» YOUR INSTRUCTIONS
Provide nothing except how many lines of the data contain the word "parent".

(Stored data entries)
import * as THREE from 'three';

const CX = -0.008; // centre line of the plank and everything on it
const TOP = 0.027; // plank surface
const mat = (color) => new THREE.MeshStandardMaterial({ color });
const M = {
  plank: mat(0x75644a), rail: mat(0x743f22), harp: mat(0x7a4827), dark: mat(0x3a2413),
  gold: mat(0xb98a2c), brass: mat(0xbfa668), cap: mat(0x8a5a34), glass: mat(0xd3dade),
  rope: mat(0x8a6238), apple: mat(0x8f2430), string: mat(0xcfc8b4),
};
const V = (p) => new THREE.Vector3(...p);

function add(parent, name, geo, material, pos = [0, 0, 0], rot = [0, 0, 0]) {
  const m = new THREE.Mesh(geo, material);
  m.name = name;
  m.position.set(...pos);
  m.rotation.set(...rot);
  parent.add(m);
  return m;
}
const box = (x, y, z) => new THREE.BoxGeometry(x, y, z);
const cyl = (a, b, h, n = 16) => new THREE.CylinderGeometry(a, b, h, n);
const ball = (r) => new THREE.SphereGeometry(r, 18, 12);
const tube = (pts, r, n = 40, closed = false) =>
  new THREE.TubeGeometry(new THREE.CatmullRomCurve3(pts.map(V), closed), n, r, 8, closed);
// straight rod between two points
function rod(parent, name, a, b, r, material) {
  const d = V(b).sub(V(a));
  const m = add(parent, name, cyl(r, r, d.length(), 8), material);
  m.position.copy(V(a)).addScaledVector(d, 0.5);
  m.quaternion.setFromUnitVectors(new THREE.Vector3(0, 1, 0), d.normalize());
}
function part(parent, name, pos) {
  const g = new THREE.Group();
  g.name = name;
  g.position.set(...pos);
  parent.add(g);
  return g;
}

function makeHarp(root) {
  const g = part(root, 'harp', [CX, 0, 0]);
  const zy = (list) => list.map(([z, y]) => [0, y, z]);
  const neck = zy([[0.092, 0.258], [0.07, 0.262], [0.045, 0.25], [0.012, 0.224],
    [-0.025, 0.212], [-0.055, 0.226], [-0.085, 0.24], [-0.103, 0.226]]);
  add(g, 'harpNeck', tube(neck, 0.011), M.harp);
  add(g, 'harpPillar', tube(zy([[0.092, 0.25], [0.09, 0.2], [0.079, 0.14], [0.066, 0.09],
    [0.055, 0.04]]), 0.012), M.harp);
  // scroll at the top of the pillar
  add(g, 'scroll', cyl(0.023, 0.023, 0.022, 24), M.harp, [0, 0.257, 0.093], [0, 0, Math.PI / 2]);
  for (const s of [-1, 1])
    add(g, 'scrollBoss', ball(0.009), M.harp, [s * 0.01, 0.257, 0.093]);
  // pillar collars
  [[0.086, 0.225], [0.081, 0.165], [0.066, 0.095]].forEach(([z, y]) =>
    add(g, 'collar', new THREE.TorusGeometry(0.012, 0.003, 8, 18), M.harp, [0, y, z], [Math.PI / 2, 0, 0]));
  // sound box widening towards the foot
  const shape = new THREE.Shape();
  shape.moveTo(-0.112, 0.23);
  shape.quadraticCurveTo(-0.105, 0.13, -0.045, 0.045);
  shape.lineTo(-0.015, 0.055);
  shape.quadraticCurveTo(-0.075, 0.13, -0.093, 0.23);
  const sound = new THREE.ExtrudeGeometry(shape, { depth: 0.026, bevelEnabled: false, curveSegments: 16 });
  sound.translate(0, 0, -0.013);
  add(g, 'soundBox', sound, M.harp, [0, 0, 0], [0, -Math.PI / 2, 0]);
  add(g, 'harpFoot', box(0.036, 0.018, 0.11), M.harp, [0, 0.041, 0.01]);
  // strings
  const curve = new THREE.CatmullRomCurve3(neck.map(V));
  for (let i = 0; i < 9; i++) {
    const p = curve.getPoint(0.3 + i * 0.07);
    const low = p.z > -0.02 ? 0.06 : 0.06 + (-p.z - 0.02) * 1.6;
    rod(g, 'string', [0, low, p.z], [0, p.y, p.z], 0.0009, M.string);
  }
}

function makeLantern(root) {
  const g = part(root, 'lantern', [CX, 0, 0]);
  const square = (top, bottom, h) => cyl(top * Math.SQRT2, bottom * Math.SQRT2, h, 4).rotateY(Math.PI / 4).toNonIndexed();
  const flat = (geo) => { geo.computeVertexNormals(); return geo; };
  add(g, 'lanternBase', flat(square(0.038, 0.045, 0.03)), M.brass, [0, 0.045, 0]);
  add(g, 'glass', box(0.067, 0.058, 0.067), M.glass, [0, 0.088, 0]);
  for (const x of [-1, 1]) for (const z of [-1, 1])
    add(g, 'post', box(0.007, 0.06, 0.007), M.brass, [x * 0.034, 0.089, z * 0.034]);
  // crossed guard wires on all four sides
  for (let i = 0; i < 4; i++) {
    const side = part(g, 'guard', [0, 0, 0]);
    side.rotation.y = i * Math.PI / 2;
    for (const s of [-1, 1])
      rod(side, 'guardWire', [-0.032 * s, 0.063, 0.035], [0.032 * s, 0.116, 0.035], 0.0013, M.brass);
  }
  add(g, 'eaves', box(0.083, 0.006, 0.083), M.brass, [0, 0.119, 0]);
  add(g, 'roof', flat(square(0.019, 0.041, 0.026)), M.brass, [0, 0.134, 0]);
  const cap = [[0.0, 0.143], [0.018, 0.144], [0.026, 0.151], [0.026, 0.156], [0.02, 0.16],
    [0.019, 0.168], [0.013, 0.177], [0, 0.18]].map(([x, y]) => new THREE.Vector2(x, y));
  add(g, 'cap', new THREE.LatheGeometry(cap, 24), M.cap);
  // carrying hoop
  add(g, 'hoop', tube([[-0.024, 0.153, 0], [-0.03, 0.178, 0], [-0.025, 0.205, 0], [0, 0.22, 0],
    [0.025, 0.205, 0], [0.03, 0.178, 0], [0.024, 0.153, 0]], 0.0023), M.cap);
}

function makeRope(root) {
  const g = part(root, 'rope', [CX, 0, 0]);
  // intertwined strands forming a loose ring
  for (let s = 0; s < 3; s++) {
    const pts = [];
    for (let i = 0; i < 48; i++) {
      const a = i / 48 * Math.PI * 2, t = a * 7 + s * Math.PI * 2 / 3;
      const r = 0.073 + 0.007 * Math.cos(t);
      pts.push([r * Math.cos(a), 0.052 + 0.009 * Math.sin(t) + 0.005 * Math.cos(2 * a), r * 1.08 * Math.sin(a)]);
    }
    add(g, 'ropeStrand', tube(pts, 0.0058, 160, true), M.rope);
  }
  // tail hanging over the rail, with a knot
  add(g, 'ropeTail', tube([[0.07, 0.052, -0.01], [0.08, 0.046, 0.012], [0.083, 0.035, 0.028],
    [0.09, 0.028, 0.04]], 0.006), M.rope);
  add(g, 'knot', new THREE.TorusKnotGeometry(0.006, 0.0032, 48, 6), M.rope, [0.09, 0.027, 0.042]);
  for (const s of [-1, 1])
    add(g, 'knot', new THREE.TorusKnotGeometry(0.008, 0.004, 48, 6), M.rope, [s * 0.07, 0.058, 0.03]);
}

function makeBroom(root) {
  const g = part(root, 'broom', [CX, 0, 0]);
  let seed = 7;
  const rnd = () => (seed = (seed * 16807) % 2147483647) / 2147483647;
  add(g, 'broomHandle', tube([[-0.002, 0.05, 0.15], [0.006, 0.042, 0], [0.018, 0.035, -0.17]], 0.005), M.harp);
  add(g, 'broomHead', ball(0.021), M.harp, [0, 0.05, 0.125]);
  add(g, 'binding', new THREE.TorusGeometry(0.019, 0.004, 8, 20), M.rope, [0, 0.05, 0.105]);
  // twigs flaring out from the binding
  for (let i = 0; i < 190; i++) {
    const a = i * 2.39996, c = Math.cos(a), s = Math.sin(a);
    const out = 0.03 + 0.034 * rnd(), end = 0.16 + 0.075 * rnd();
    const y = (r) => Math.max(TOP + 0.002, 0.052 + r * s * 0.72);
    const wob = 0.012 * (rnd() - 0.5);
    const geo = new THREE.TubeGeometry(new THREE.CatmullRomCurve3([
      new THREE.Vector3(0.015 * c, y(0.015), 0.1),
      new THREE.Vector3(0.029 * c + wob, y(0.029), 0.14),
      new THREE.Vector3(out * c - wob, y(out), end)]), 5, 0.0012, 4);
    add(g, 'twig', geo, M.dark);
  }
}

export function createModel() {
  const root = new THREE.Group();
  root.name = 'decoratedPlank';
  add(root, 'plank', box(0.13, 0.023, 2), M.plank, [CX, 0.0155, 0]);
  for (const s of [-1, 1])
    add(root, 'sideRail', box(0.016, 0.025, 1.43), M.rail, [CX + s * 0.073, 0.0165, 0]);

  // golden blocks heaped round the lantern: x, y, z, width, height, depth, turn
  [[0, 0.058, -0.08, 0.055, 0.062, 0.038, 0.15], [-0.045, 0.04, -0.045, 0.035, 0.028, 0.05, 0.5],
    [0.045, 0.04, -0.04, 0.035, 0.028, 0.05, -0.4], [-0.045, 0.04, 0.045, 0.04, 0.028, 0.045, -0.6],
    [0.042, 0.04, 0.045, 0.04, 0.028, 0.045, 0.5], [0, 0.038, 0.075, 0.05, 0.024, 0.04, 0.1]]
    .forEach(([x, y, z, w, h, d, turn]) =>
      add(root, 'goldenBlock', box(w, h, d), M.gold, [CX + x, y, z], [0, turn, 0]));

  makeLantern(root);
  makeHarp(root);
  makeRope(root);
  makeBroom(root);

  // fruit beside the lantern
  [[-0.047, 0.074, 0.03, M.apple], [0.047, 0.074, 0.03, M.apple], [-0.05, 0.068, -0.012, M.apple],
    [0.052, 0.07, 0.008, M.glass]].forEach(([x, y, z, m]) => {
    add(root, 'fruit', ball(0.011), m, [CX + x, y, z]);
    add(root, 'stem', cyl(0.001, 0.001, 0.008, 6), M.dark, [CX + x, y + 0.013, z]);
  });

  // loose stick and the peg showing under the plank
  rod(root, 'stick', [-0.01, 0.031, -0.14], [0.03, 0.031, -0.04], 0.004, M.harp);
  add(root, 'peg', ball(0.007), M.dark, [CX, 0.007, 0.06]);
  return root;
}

» SOLUTION BELOW
6